**What you will do**
Once the line with "THREE.Vector2(r * Math.SQRT2, y));" is found in the data, output it and each following line exactly, up to and including the line with "holes.forEach(h => shape.holes.push(new", and nothing before or after.

**Stored data**
• • • •

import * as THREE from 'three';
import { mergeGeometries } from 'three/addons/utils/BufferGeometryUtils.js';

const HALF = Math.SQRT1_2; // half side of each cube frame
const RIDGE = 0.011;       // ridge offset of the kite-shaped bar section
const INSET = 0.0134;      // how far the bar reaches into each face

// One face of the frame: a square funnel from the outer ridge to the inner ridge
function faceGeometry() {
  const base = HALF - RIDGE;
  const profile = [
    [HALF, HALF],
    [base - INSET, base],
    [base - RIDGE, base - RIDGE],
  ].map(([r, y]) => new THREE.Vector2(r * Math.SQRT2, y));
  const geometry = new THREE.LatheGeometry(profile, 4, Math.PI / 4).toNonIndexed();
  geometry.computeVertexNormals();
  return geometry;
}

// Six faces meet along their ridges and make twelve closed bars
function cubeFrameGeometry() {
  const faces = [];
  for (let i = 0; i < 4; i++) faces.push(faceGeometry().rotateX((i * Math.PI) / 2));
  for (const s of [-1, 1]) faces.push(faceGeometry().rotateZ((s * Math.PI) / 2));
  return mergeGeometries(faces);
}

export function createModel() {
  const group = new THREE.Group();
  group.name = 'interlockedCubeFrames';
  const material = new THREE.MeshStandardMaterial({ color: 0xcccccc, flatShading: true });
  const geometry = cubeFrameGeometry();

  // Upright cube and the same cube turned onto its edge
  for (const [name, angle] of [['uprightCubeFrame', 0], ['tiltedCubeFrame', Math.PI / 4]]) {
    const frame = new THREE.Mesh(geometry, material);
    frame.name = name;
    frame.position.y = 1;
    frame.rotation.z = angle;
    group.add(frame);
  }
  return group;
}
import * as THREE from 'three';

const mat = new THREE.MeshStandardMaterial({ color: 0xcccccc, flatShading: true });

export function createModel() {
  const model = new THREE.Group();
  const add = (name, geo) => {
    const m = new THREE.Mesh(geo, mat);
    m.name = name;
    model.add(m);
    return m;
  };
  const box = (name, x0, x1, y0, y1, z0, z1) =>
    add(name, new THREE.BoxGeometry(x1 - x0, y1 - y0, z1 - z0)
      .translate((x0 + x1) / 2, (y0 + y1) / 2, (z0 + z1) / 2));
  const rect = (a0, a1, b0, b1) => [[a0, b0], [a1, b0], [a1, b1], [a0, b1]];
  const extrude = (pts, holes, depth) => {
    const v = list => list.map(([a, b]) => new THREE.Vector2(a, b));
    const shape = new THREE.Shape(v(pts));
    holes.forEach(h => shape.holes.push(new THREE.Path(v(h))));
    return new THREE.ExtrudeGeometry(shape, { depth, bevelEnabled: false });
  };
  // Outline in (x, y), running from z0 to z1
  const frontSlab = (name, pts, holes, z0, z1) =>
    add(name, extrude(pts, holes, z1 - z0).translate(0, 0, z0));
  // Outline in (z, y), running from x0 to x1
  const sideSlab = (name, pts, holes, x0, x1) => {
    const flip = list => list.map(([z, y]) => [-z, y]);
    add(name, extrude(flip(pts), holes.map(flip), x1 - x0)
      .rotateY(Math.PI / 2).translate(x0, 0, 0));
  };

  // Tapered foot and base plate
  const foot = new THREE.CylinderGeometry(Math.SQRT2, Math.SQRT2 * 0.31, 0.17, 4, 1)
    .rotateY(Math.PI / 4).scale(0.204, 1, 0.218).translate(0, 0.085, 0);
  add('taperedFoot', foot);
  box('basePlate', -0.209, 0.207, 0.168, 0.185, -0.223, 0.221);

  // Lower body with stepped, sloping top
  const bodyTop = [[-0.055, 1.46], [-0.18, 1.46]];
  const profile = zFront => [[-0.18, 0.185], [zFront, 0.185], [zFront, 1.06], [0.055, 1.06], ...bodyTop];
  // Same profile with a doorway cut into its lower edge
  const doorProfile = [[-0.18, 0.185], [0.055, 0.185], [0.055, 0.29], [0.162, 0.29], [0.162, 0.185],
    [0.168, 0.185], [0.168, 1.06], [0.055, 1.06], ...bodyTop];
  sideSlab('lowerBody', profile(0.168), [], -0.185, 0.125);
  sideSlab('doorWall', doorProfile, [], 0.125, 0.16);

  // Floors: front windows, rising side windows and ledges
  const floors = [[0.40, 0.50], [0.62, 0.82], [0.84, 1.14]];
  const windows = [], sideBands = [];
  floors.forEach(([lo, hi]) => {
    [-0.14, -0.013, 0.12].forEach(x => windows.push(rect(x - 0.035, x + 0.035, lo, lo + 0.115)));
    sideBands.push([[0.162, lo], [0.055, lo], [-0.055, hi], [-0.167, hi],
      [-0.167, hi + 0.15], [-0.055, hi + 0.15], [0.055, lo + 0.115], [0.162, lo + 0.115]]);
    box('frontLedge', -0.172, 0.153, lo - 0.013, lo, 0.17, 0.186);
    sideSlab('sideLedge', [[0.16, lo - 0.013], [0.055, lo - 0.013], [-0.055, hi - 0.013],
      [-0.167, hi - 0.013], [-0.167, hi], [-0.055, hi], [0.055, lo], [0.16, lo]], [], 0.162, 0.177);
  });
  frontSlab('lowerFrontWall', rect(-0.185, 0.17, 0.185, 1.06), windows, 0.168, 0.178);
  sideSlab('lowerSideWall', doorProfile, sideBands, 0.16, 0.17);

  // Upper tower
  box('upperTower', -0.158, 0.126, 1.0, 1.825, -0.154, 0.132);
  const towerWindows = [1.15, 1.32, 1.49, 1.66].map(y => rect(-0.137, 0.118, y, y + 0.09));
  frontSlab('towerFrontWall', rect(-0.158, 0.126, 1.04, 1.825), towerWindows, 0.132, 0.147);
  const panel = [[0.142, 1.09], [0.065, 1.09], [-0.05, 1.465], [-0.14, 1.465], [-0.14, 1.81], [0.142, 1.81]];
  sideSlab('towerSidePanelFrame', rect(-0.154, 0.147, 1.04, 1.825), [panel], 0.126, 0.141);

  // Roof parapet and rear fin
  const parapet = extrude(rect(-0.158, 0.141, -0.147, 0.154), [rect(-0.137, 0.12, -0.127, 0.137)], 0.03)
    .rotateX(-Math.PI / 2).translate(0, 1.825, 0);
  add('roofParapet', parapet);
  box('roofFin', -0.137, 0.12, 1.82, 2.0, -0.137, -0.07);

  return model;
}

• • • •

**Output**
  ].map(([r, y]) => new THREE.Vector2(r * Math.SQRT2, y));
  const geometry = new THREE.LatheGeometry(profile, 4, Math.PI / 4).toNonIndexed();
  geometry.computeVertexNormals();
  return geometry;
}

// Six faces meet along their ridges and make twelve closed bars
function cubeFrameGeometry() {
  const faces = [];
  for (let i = 0; i < 4; i++) faces.push(faceGeometry().rotateX((i * Math.PI) / 2));
  for (const s of [-1, 1]) faces.push(faceGeometry().rotateZ((s * Math.PI) / 2));
  return mergeGeometries(faces);
}

export function createModel() {
  const group = new THREE.Group();
  group.name = 'interlockedCubeFrames';
  const material = new THREE.MeshStandardMaterial({ color: 0xcccccc, flatShading: true });
  const geometry = cubeFrameGeometry();

  // Upright cube and the same cube turned onto its edge
  for (const [name, angle] of [['uprightCubeFrame', 0], ['tiltedCubeFrame', Math.PI / 4]]) {
    const frame = new THREE.Mesh(geometry, material);
    frame.name = name;
    frame.position.y = 1;
    frame.rotation.z = angle;
    group.add(frame);
  }
  return group;
}
import * as THREE from 'three';

const mat = new THREE.MeshStandardMaterial({ color: 0xcccccc, flatShading: true });

export function createModel() {
  const model = new THREE.Group();
  const add = (name, geo) => {
    const m = new THREE.Mesh(geo, mat);
    m.name = name;
    model.add(m);
    return m;
  };
  const box = (name, x0, x1, y0, y1, z0, z1) =>
    add(name, new THREE.BoxGeometry(x1 - x0, y1 - y0, z1 - z0)
      .translate((x0 + x1) / 2, (y0 + y1) / 2, (z0 + z1) / 2));
  const rect = (a0, a1, b0, b1) => [[a0, b0], [a1, b0], [a1, b1], [a0, b1]];
  const extrude = (pts, holes, depth) => {
    const v = list => list.map(([a, b]) => new THREE.Vector2(a, b));
    const shape = new THREE.Shape(v(pts));
    holes.forEach(h => shape.holes.push(new THREE.Path(v(h))));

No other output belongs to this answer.